- TASK PROMPT
The answer is the number of lines in the data that contain the word "function"; give it alone.
**** DATASET EXTRACT
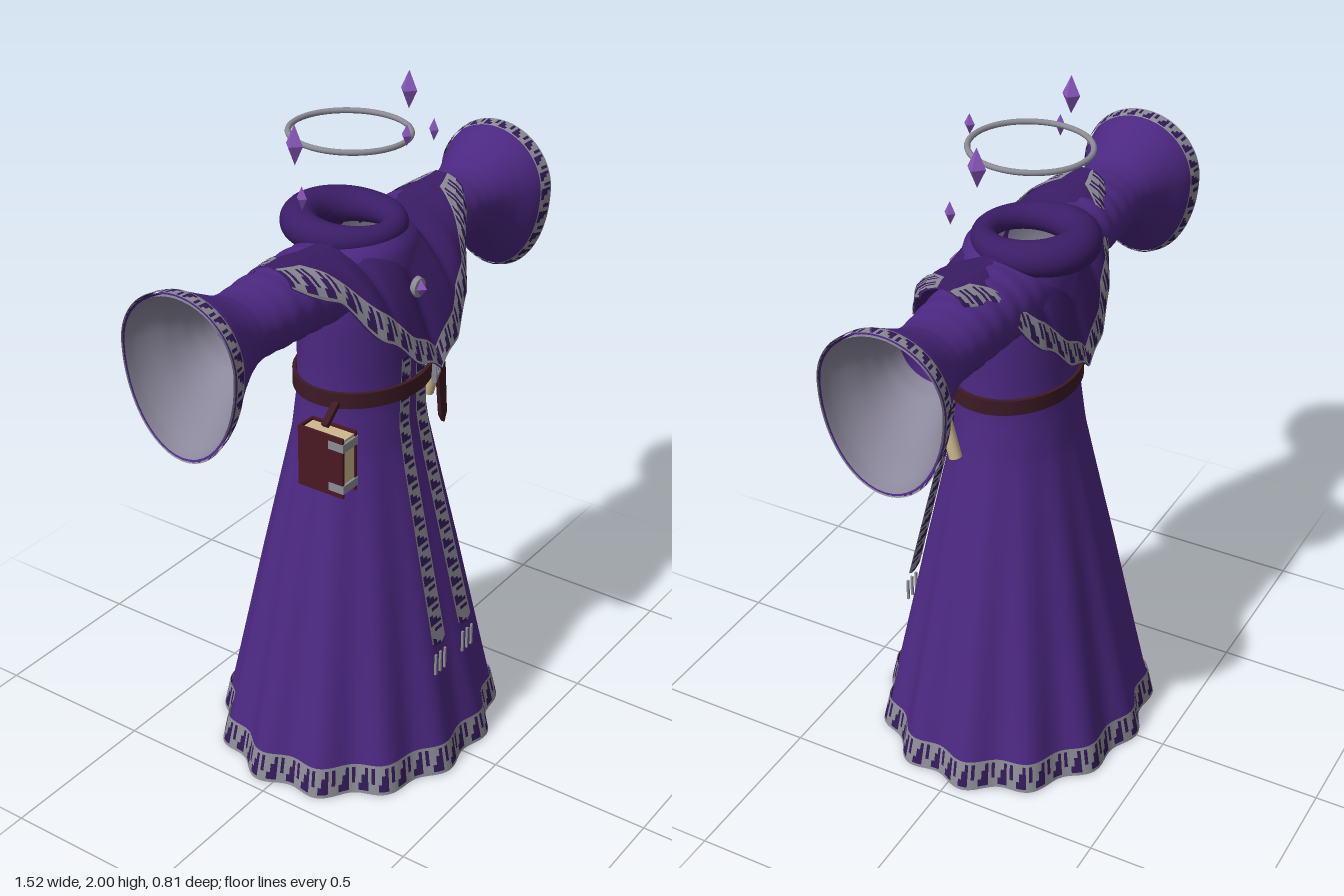
import * as THREE from 'three';
import { mergeVertices } from 'three/addons/utils/BufferGeometryUtils.js';

const mat = (name, color, double = false) => {
  const m = new THREE.MeshStandardMaterial({ color, side: double ? THREE.DoubleSide : THREE.FrontSide });
  m.name = name;
  return m;
};
const M = {
  robe: mat('robe purple', 0x4c2882, true),
  cape: mat('cape purple', 0x3b1d66, true),
  trim: mat('trim dark purple', 0x321a58, true),
  silver: mat('silver', 0x8c8c96, true),
  lining: mat('lining grey', 0x8c889c, true),
  leather: mat('leather', 0x3c1a24),
  cover: mat('book cover', 0x4a1822),
  paper: mat('parchment', 0xcdb98c),
  crystal: mat('crystal', 0x8a58bc),
};

// Piecewise linear lookup: rows are [key, a, b, ...]
function lookup(rows, k) {
  let i = 0;
  while (i < rows.length - 2 && k > rows[i + 1][0]) i++;
  const a = rows[i], b = rows[i + 1];
  const t = Math.min(1, Math.max(0, (k - a[0]) / (b[0] - a[0])));
  return a.slice(1).map((v, j) => v + (b[j + 1] - v) * t);
}

// Smooth grid surface from fn(u, v) -> [x, y, z]
function surface(fn, nu, nv, flip = false) {
  const pos = [], idx = [];
  for (let j = 0; j <= nv; j++) for (let i = 0; i <= nu; i++) pos.push(...fn(i / nu, j / nv));
  for (let j = 0; j < nv; j++) for (let i = 0; i < nu; i++) {
    const a = j * (nu + 1) + i, b = a + 1, d = a + nu + 1, c = d + 1;
    idx.push(...(flip ? [a, c, b, a, d, c] : [a, b, c, a, c, d]));
  }
  let g = new THREE.BufferGeometry();
  g.setAttribute('position', new THREE.Float32BufferAttribute(pos, 3));
  g.setIndex(idx);
  g = mergeVertices(g, 1e-5);
  g.computeVertexNormals();
  return g;
}

// Embroidered band: silver borders and key motif on dark cloth
const ROWS = ['111111', '011100', '010110', '010111', '111111'];
const EDGES = [0, 0.1, 0.35, 0.65, 0.9, 1];
function embroidered(name, fn, motifs) {
  const group = new THREE.Group();
  group.name = name;
  const buckets = [[], []], n = motifs * 6;
  for (let i = 0; i < n; i++) ROWS.forEach((row, j) => {
    const [a, b, c, d] = [[i, j], [i + 1, j], [i + 1, j + 1], [i, j + 1]].map(([p, q]) => fn(p / n, EDGES[q]));
    buckets[+row[i % 6]].push(...a, ...b, ...c, ...a, ...c, ...d);
  });
  buckets.forEach((p, k) => {
    const g = new THREE.BufferGeometry();
    g.setAttribute('position', new THREE.Float32BufferAttribute(p, 3));
    g.computeVertexNormals();
    const m = new THREE.Mesh(g, k ? M.silver : M.trim);
    m.name = name + (k ? 'Thread' : 'Cloth');
    group.add(m);
  });
  return group;
}

// Robe body: elliptical rings with folds that deepen toward the hem
const BODY = [[0, 0.448, 0.39], [0.6, 0.318, 0.272], [1.02, 0.222, 0.184], [1.15, 0.203, 0.168], [1.25, 0.2, 0.165],
  [1.42, 0.205, 0.168], [1.56, 0.195, 0.16], [1.62, 0.165, 0.145], [1.645, 0.115, 0.12]];
function bodyPoint(u, y, off = 0) {
  const th = u * Math.PI * 2, [rx, rz] = lookup(BODY, y);
  const fold = 1 - 0.038 * Math.pow(Math.max(0, 1 - y / 1.1), 0.8) * Math.cos(13 * th + 0.3 * Math.sin(2 * th));
  return [Math.sin(th) * (rx * fold + off), y, Math.cos(th) * (rz * fold + off)];
}

// Sleeve: rings along x, [x, up, down, depth]
const SLEEVE = [[0.1, 0.1, 0.125, 0.13], [0.2, 0.106, 0.115, 0.127], [0.3, 0.106, 0.11, 0.12], [0.42, 0.098, 0.106, 0.114],
  [0.5, 0.09, 0.102, 0.108], [0.55, 0.094, 0.112, 0.11], [0.6, 0.113, 0.148, 0.121], [0.65, 0.138, 0.198, 0.14],
  [0.7, 0.164, 0.252, 0.165], [0.73, 0.173, 0.275, 0.176], [0.76, 0.176, 0.285, 0.182]];
function sleevePoint(s, x, v, off = 0) {
  const a = v * Math.PI * 2, [up, down, rz] = lookup(SLEEVE, x);
  const w = x < 0.55 ? 1 + 0.018 * Math.sin(x * 95) * Math.sin((0.55 - x) * 6) : 1;
  const sn = Math.sin(a);
  return [s * x, 1.53 + sn * ((sn > 0 ? up : down) * w + off), -0.02 + Math.cos(a) * (rz * w + off)];
}

// Cape: pointed panel hanging from the shoulder line; t runs from top to hem
const HEM = [[0, 1.275, 0.272], [0.1, 1.335, 0.26], [0.2, 1.42, 0.222], [0.3, 1.545, 0.15], [0.36, 1.59, 0.115], [0.41, 1.61, 0.07]];
function capePoint(s, x, t, off = 0) {
  const ax = Math.abs(x), [hy, hz] = lookup(HEM, ax);
  const top = 1.64 + 0.02 * Math.max(0, ax - 0.2) / 0.2;
  const z0 = ax < 0.14 ? Math.sqrt(0.14 * 0.14 - ax * ax) - 0.02 : -0.02;
  const z1 = hz * (s > 0 ? 1 : 0.8), k = Math.min(1, ax / 0.2);
  const ty = t + (1 - Math.cos(t * Math.PI / 2) - t) * k, tz = t + (Math.sin(t * Math.PI / 2) - t) * k;
  const y = top + (hy + 0.008 * Math.sin(ax * 48) - top) * ty;
  return [x, y + off * 0.6, s * (z0 + (z1 - z0) * tz + off)];
}

export function createModel() {
  const root = new THREE.Group();
  root.name = 'floatingRobe';
  const add = (name, geo, material, x = 0, y = 0, z = 0) => {
    const m = new THREE.Mesh(geo, material);
    m.name = name;
    m.position.set(x, y, z);
    root.add(m);
    return m;
  };

  // Robe, lining and hem band
  add('robeBody', surface((u, v) => bodyPoint(u, v * 1.645), 208, 60), M.robe);
  add('robeLining', surface((u, v) => bodyPoint(u, v * 1.6, -0.006), 208, 40, true), M.lining);
  root.add(embroidered('hemTrim', (u, v) => bodyPoint(u, 0.003 + v * 0.092, 0.008), 44));

  // Rolled collar, fuller at the back
  add('collar', surface((u, v) => {
    const a = u * Math.PI * 2, b = v * Math.PI * 2, r = 0.045 - 0.011 * Math.cos(a);
    return [Math.sin(a) * (0.127 + r * Math.cos(b)), 1.637 + r * Math.sin(b), -0.042 + Math.cos(a) * (0.137 + r * Math.cos(b))];
  }, 48, 20), M.cape);

  // Sleeves with bell cuffs
  for (const s of [1, -1]) {
    const side = s > 0 ? 'left' : 'right';
    add(side + 'Sleeve', surface((u, v) => sleevePoint(s, 0.1 + u * 0.66, v), 60, 48, s < 0), M.robe);
    add(side + 'SleeveLining', surface((u, v) => sleevePoint(s, 0.5 + u * 0.26, v, -0.006), 24, 48, s > 0), M.lining);
    root.add(embroidered(side + 'CuffTrim', (u, v) => sleevePoint(s, 0.717 + v * 0.043, u, 0.005), 22));
  }

  // Front and back cape panels with trim
  for (const s of [1, -1]) {
    const side = s > 0 ? 'front' : 'back';
    add(side + 'Cape', surface((u, v) => capePoint(s, (u * 2 - 1) * 0.41, 1 - v), 64, 16, s < 0), M.cape);
    root.add(embroidered(side + 'CapeTrim', (u, v) => {
      const x = (u * 2 - 1) * 0.41, drop = 1.65 - lookup(HEM, Math.abs(x))[0];
      return capePoint(s, x, 1 - v * Math.min(0.75, 0.06 / drop), 0.005);
    }, 18));
  }

  // Hanging stole ends with fringe
  const STOLE = [[0.4, 0.338], [0.98, 0.204], [1.1, 0.182], [1.3, 0.182]];
  for (const s of [1, -1]) {
    root.add(embroidered(s > 0 ? 'leftStole' : 'rightStole', (u, v) => {
      const tip = u > 0.97 ? 0.02 * (1 - Math.abs(2 * v - 1)) : 0;
      const y = 1.3 - u * 0.87 - tip;
      return [s * (0.035 + u * 0.035) + (v - 0.5) * (0.046 + u * 0.02), y, lookup(STOLE, y)[0]];
    }, 14));
    for (const d of [-1, 0, 1])
      add('stoleFringe', new THREE.BoxGeometry(0.007, 0.07, 0.007), M.silver, s * 0.073 + d * 0.024, 0.36, 0.34);
  }

  // Belt with tail and buckle
  const loop = new THREE.Shape().absellipse(0, 0, 0.226, 0.187, 0, Math.PI * 2);
  loop.holes.push(new THREE.Path().absellipse(0, 0, 0.214, 0.175, 0, Math.PI * 2));
  const beltGeo = new THREE.ExtrudeGeometry(loop, { depth: 0.046, bevelEnabled: false, curveSegments: 48 });
  add('belt', beltGeo.rotateX(-Math.PI / 2), M.leather, 0, 1.182, 0.012);
  const tail = new THREE.Shape([[-0.02, 0.1], [0.018, 0.1], [0.022, -0.07], [0.008, -0.1], [-0.008, -0.07]].map(p => new THREE.Vector2(...p)));
  add('beltTail', new THREE.ExtrudeGeometry(tail, { depth: 0.012, bevelEnabled: false }), M.leather, 0.19, 1.08, 0.148).rotation.z = 0.06;
  const frame = new THREE.Shape([[-0.037, -0.037], [0.037, -0.037], [0.037, 0.037], [-0.037, 0.037]].map(p => new THREE.Vector2(...p)));
  frame.holes.push(new THREE.Path([[-0.024, -0.024], [-0.024, 0.024], [0.024, 0.024], [0.024, -0.024]].map(p => new THREE.Vector2(...p))));
  const buckle = add('buckle', new THREE.ExtrudeGeometry(frame, { depth: 0.014, bevelEnabled: false }), M.silver, 0.122, 1.205, 0.172);
  buckle.rotation.y = 0.4;
  const prong = new THREE.Mesh(new THREE.BoxGeometry(0.06, 0.008, 0.01), M.silver);
  prong.name = 'bucklePin';
  prong.position.z = 0.012;
  buckle.add(prong);

  // Book hung from the belt
  add('bookPages', new THREE.BoxGeometry(0.054, 0.17, 0.14), M.paper, -0.275, 1.06, 0.085);
  for (const d of [-1, 1]) {
    add('bookCover', new THREE.BoxGeometry(0.008, 0.186, 0.15), M.cover, -0.275 + d * 0.03, 1.06, 0.084);
    add('bookClasp', new THREE.BoxGeometry(0.071, 0.025, 0.05), M.silver, -0.275, 1.06 + d * 0.065, 0.137);
  }
  add('bookSpine', new THREE.BoxGeometry(0.068, 0.186, 0.008), M.cover, -0.275, 1.06, 0.012);
  add('bookStrap', new THREE.BoxGeometry(0.075, 0.014, 0.02), M.leather, -0.24, 1.175, 0.07).rotation.z = 0.7;

  // Rolled scroll
  const scroll = add('scroll', new THREE.CylinderGeometry(0.019, 0.019, 0.19, 16), M.paper, 0.253, 1.125, 0.092);
  scroll.rotation.x = 0.26;
  const tie = new THREE.Mesh(new THREE.CylinderGeometry(0.0205, 0.0205, 0.014, 16), M.leather);
  tie.name = 'scrollTie';
  tie.position.y = 0.065;
  scroll.add(tie);

  // Brooch
  const disc = add('broochSetting', new THREE.CylinderGeometry(0.027, 0.031, 0.014, 16), M.silver, 0, 1.5, 0.193);
  disc.rotation.x = Math.PI / 2;
  add('broochStone', new THREE.OctahedronGeometry(0.02), M.crystal, 0, 1.5, 0.202).scale.y = 1.25;

  // Halo ring and floating crystals
  const halo = add('halo', new THREE.TorusGeometry(0.16, 0.008, 10, 64).rotateX(Math.PI / 2), M.silver, 0, 1.9, -0.034);
  halo.scale.z = 1.06;
  const gem = (x, y, z, r, h) => add('floatingCrystal', new THREE.OctahedronGeometry(1), M.crystal, x, y, z).scale.set(r, h, r);
  for (const s of [1, -1]) {
    gem(s * 0.265, 1.945, -0.02, 0.027, 0.056);
    gem(s * 0.31, 1.826, 0.035, 0.016, 0.033);
  }
  gem(0, 1.927, 0.15, 0.016, 0.03);
  return root;
}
********
- WRITTEN ANSWER
7